Brief.
Only the text belongs in the copy: repeat each record exactly, without pictures.

Data supplied.
****************************************

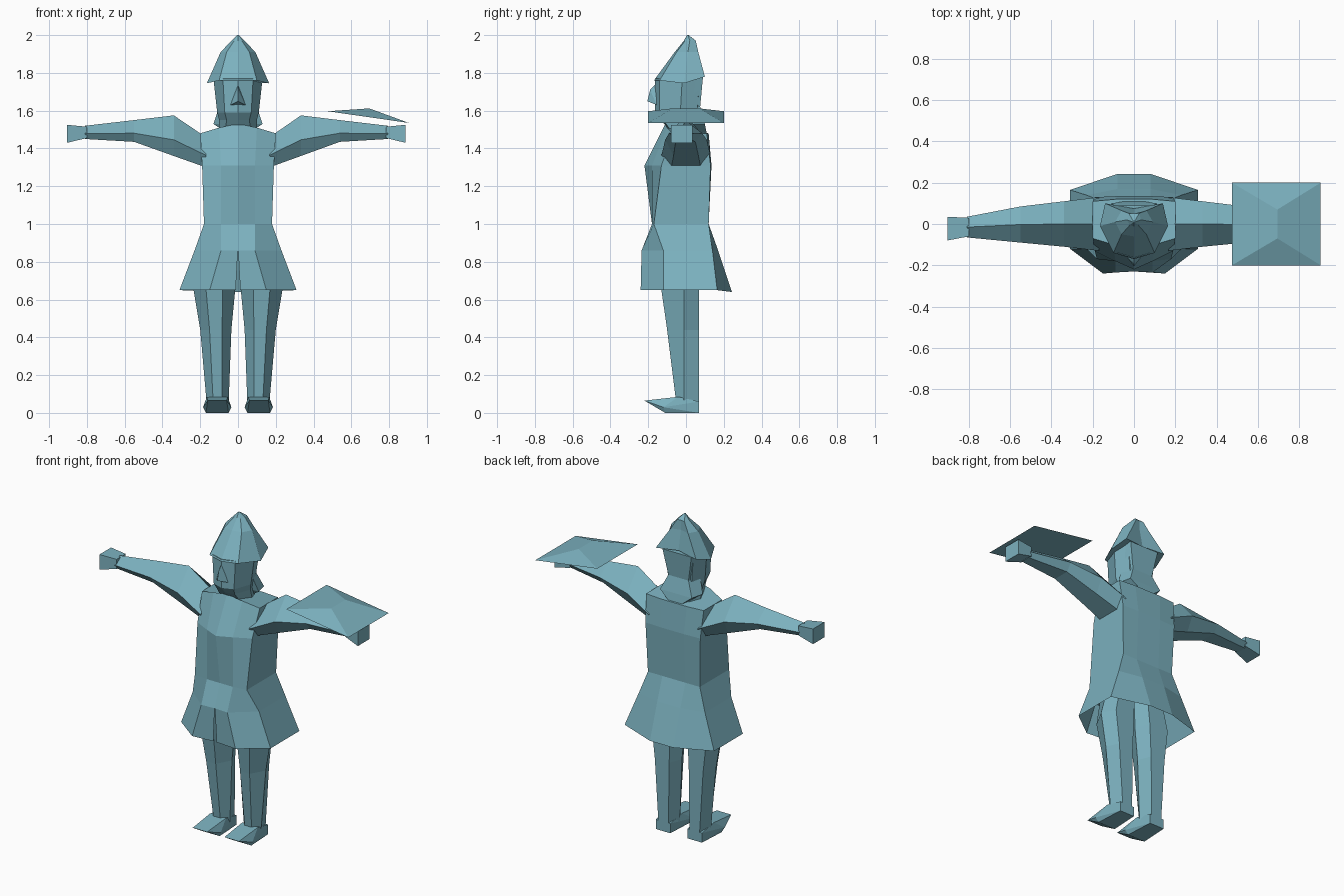
import bpy
import bmesh

default_cube = bpy.data.objects.get("Cube")
if default_cube:
    bpy.data.objects.remove(default_cube, do_unlink=True)

# One flat colour for the whole figure
teal = bpy.data.materials.new("dusty teal")
teal.use_nodes = True
teal_colour = (.20, .44, .52, 1)
teal.diffuse_color = teal_colour
teal.node_tree.nodes["Principled BSDF"].inputs["Base Color"].default_value = teal_colour


def finish(name, bm):
    """Turn a bmesh into a flat shaded, coloured object."""
    bmesh.ops.remove_doubles(bm, verts=bm.verts, dist=.0005)
    bmesh.ops.recalc_face_normals(bm, faces=bm.faces)
    mesh = bpy.data.meshes.new(name)
    bm.to_mesh(mesh)
    bm.free()
    mesh.materials.append(teal)
    part = bpy.data.objects.new(name, mesh)
    bpy.context.scene.collection.objects.link(part)
    return part


def loft(name, rings, closed=True):
    """Bridge equal rings of points; closed rings also get end caps."""
    bm = bmesh.new()
    loops = [[bm.verts.new(point) for point in ring] for ring in rings]
    count = len(loops[0])
    for lower, upper in zip(loops, loops[1:]):
        for i in range(count if closed else count - 1):
            j = (i + 1) % count
            bm.faces.new((lower[i], lower[j], upper[j], upper[i]))
    if closed:
        bm.faces.new(loops[0])
        bm.faces.new(loops[-1])
    return finish(name, bm)


def symmetric(z, half):
    """Full ring from its left half, listed front to back."""
    points = [(p[0], p[1], p[2] if len(p) > 2 else z) for p in half]
    mirrored = [(-x, y, h) for x, y, h in reversed(points) if x > 0]
    return points + mirrored


def hull(name, points):
    """Convex solid around a few points."""
    bm = bmesh.new()
    verts = [bm.verts.new(point) for point in points]
    bmesh.ops.convex_hull(bm, input=verts)
    return finish(name, bm)


# Tunic: chest with a pointed front, flat back and narrow waist
loft("tunic_body", [
    symmetric(.86, [(0, -.23), (.09, -.235), (.23, -.12), (.23, .14), (.08, .17)]),
    symmetric(1, [(0, -.18), (.09, -.18), (.18, -.17), (.18, .12), (.08, .12)]),
    symmetric(1.31, [(0, -.22), (.09, -.18), (.19, -.13), (.19, .13), (.08, .135)]),
    symmetric(1.48, [(0, -.11, 1.53), (.1, -.1, 1.51), (.2, -.07), (.2, .11), (.09, .12)]),
])

# Flared skirt, open below and slit at the front
loft("tunic_skirt", [
    symmetric(.86, [(.001, -.23), (.09, -.235), (.23, -.12), (.23, .14), (.08, .17)]),
    symmetric(.65, [(.012, -.228), (.15, -.24), (.31, -.12), (.31, .165), (.08, .243, .64)]),
], closed=False)


def arm_section(x, front, back, bottom, top):
    """Five sided section with a ridge along the top of the arm."""
    middle = (front + back) / 2
    side = bottom + (top - bottom) * .4
    return [
        (x, middle, top),
        (x, front, side),
        (x, front * .6 + middle * .4, bottom),
        (x, back * .6 + middle * .4, bottom),
        (x, back, side),
    ]


def leg_section(side, z, inner, outer, front, back):
    """Six sided section with a flat front and back."""
    middle = (inner + outer) / 2
    width = outer - inner
    outline = [
        (middle - width * .2, front),
        (middle + width * .2, front),
        (outer, -.01),
        (middle + width * .3, back),
        (middle - width * .3, back),
        (inner, -.01),
    ]
    return [(side * x, y, z) for x, y in outline]


for side, label in ((1, "left"), (-1, "right")):
    # Outstretched arm, tapering from the armpit to the wrist
    reach = .98 if side > 0 else 1
    loft(label + "_arm", [
        arm_section(side * x * reach, *size) for x, *size in (
            (.17, -.13, .13, 1.3, 1.46),
            (.34, -.11, .11, 1.36, 1.575),
            (.55, -.09, .085, 1.435, 1.55),
            (.81, -.065, .035, 1.45, 1.52),
        )
    ])
    # Blocky hand
    hull(label + "_hand", [
        (side * x * reach, y, z)
        for x, front, back, bottom, top in (
            (.80, -.06, .03, 1.455, 1.515),
            (.905, -.08, .035, 1.43, 1.525),
        )
        for y in (front, back)
        for z in (bottom, top)
    ])
    # Tapering leg, straight at the back
    loft(label + "_leg", [
        leg_section(side, *size) for size in (
            (.04, .05, .165, -.05, .07),
            (.44, .035, .2, -.1, .07),
            (.65, .015, .235, -.13, .07),
            (.9, .01, .17, -.14, .06),
        )
    ])
    # Foot with a raised toe
    hull(label + "_foot", [
        (side * (.11 + offset * across), y, z)
        for across in (-1, 1)
        for offset, y, z in (
            (.05, .07, 0),
            (.05, .07, .06),
            (.06, -.11, 0),
            (.055, -.04, .085),
            (.075, -.12, .03),
            (.05, -.22, .065),
        )
    ])

# Head on a short neck
loft("head", [
    symmetric(1.48, [(0, -.08), (.07, -.07), (.1, 0), (.07, .07), (0, .08)]),
    symmetric(1.55, [(0, -.13), (.06, -.12), (.1, -.02), (.07, .06), (0, .07)]),
    symmetric(1.59, [(0, -.165), (.07, -.14), (.11, -.03), (.08, .06), (0, .07)]),
    symmetric(1.77, [(0, -.165), (.08, -.14), (.13, -.02), (.1, .07), (0, .08)]),
])
hull("nose", [(0, -.16, 1.74), (.04, -.155, 1.63), (-.04, -.155, 1.63), (0, -.205, 1.65), (0, -.19, 1.71)])

# Hair hanging behind the neck and ending in a point
loft("hair", [
    symmetric(1.45, [(.01, .07), (.01, .115)]),
    symmetric(1.53, [(.13, .02), (.11, .1)]),
    symmetric(1.62, [(.1, 0), (.07, .075)]),
    symmetric(1.78, [(.12, -.02), (.1, .09)]),
])

# Pointed helmet, upright and slightly hollow at the back
loft("helmet", [
    symmetric(1.76, [(0, -.17), (.1, -.14), (.165, -.01, 1.745), (.14, .1, 1.78), (0, .075, 1.79)]),
    symmetric(1.91, [(0, -.06), (.06, -.05), (.092, .01), (.06, .065), (0, .05)]),
    symmetric(1.97, [(0, -.012), (.02, -.005), (.035, .02), (.025, .052), (0, .05)]),
    symmetric(2, [(0, .006), (.003, .008), (.004, .01), (.003, .013), (0, .014)]),
])

# Tilted square shield with a hipped upper face
hull("shield", [
    (x, y * across, z)
    for across in (-1, 1)
    for x, y, z in ((.475, .2, 1.597), (.905, .2, 1.535), (.695, .07, 1.612))
])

****************************************

Result for this exercise.
import bpy
import bmesh

default_cube = bpy.data.objects.get("Cube")
if default_cube:
    bpy.data.objects.remove(default_cube, do_unlink=True)

# One flat colour for the whole figure
teal = bpy.data.materials.new("dusty teal")
teal.use_nodes = True
teal_colour = (.20, .44, .52, 1)
teal.diffuse_color = teal_colour
teal.node_tree.nodes["Principled BSDF"].inputs["Base Color"].default_value = teal_colour


def finish(name, bm):
    """Turn a bmesh into a flat shaded, coloured object."""
    bmesh.ops.remove_doubles(bm, verts=bm.verts, dist=.0005)
    bmesh.ops.recalc_face_normals(bm, faces=bm.faces)
    mesh = bpy.data.meshes.new(name)
    bm.to_mesh(mesh)
    bm.free()
    mesh.materials.append(teal)
    part = bpy.data.objects.new(name, mesh)
    bpy.context.scene.collection.objects.link(part)
    return part


def loft(name, rings, closed=True):
    """Bridge equal rings of points; closed rings also get end caps."""
    bm = bmesh.new()
    loops = [[bm.verts.new(point) for point in ring] for ring in rings]
    count = len(loops[0])
    for lower, upper in zip(loops, loops[1:]):
        for i in range(count if closed else count - 1):
            j = (i + 1) % count
            bm.faces.new((lower[i], lower[j], upper[j], upper[i]))
    if closed:
        bm.faces.new(loops[0])
        bm.faces.new(loops[-1])
    return finish(name, bm)


def symmetric(z, half):
    """Full ring from its left half, listed front to back."""
    points = [(p[0], p[1], p[2] if len(p) > 2 else z) for p in half]
    mirrored = [(-x, y, h) for x, y, h in reversed(points) if x > 0]
    return points + mirrored


def hull(name, points):
    """Convex solid around a few points."""
    bm = bmesh.new()
    verts = [bm.verts.new(point) for point in points]
    bmesh.ops.convex_hull(bm, input=verts)
    return finish(name, bm)


# Tunic: chest with a pointed front, flat back and narrow waist
loft("tunic_body", [
    symmetric(.86, [(0, -.23), (.09, -.235), (.23, -.12), (.23, .14), (.08, .17)]),
    symmetric(1, [(0, -.18), (.09, -.18), (.18, -.17), (.18, .12), (.08, .12)]),
    symmetric(1.31, [(0, -.22), (.09, -.18), (.19, -.13), (.19, .13), (.08, .135)]),
    symmetric(1.48, [(0, -.11, 1.53), (.1, -.1, 1.51), (.2, -.07), (.2, .11), (.09, .12)]),
])

# Flared skirt, open below and slit at the front
loft("tunic_skirt", [
    symmetric(.86, [(.001, -.23), (.09, -.235), (.23, -.12), (.23, .14), (.08, .17)]),
    symmetric(.65, [(.012, -.228), (.15, -.24), (.31, -.12), (.31, .165), (.08, .243, .64)]),
], closed=False)


def arm_section(x, front, back, bottom, top):
    """Five sided section with a ridge along the top of the arm."""
    middle = (front + back) / 2
    side = bottom + (top - bottom) * .4
    return [
        (x, middle, top),
        (x, front, side),
        (x, front * .6 + middle * .4, bottom),
        (x, back * .6 + middle * .4, bottom),
        (x, back, side),
    ]


def leg_section(side, z, inner, outer, front, back):
    """Six sided section with a flat front and back."""
    middle = (inner + outer) / 2
    width = outer - inner
    outline = [
        (middle - width * .2, front),
        (middle + width * .2, front),
        (outer, -.01),
        (middle + width * .3, back),
        (middle - width * .3, back),
        (inner, -.01),
    ]
    return [(side * x, y, z) for x, y in outline]


for side, label in ((1, "left"), (-1, "right")):
    # Outstretched arm, tapering from the armpit to the wrist
    reach = .98 if side > 0 else 1
    loft(label + "_arm", [
        arm_section(side * x * reach, *size) for x, *size in (
            (.17, -.13, .13, 1.3, 1.46),
            (.34, -.11, .11, 1.36, 1.575),
            (.55, -.09, .085, 1.435, 1.55),
            (.81, -.065, .035, 1.45, 1.52),
        )
    ])
    # Blocky hand
    hull(label + "_hand", [
        (side * x * reach, y, z)
        for x, front, back, bottom, top in (
            (.80, -.06, .03, 1.455, 1.515),
            (.905, -.08, .035, 1.43, 1.525),
        )
        for y in (front, back)
        for z in (bottom, top)
    ])
    # Tapering leg, straight at the back
    loft(label + "_leg", [
        leg_section(side, *size) for size in (
            (.04, .05, .165, -.05, .07),
            (.44, .035, .2, -.1, .07),
            (.65, .015, .235, -.13, .07),
            (.9, .01, .17, -.14, .06),
        )
    ])
    # Foot with a raised toe
    hull(label + "_foot", [
        (side * (.11 + offset * across), y, z)
        for across in (-1, 1)
        for offset, y, z in (
            (.05, .07, 0),
            (.05, .07, .06),
            (.06, -.11, 0),
            (.055, -.04, .085),
            (.075, -.12, .03),
            (.05, -.22, .065),
        )
    ])

# Head on a short neck
loft("head", [
    symmetric(1.48, [(0, -.08), (.07, -.07), (.1, 0), (.07, .07), (0, .08)]),
    symmetric(1.55, [(0, -.13), (.06, -.12), (.1, -.02), (.07, .06), (0, .07)]),
    symmetric(1.59, [(0, -.165), (.07, -.14), (.11, -.03), (.08, .06), (0, .07)]),
    symmetric(1.77, [(0, -.165), (.08, -.14), (.13, -.02), (.1, .07), (0, .08)]),
])
hull("nose", [(0, -.16, 1.74), (.04, -.155, 1.63), (-.04, -.155, 1.63), (0, -.205, 1.65), (0, -.19, 1.71)])

# Hair hanging behind the neck and ending in a point
loft("hair", [
    symmetric(1.45, [(.01, .07), (.01, .115)]),
    symmetric(1.53, [(.13, .02), (.11, .1)]),
    symmetric(1.62, [(.1, 0), (.07, .075)]),
    symmetric(1.78, [(.12, -.02), (.1, .09)]),
])

# Pointed helmet, upright and slightly hollow at the back
loft("helmet", [
    symmetric(1.76, [(0, -.17), (.1, -.14), (.165, -.01, 1.745), (.14, .1, 1.78), (0, .075, 1.79)]),
    symmetric(1.91, [(0, -.06), (.06, -.05), (.092, .01), (.06, .065), (0, .05)]),
    symmetric(1.97, [(0, -.012), (.02, -.005), (.035, .02), (.025, .052), (0, .05)]),
    symmetric(2, [(0, .006), (.003, .008), (.004, .01), (.003, .013), (0, .014)]),
])

# Tilted square shield with a hipped upper face
hull("shield", [
    (x, y * across, z)
    for across in (-1, 1)
    for x, y, z in ((.475, .2, 1.597), (.905, .2, 1.535), (.695, .07, 1.612))
])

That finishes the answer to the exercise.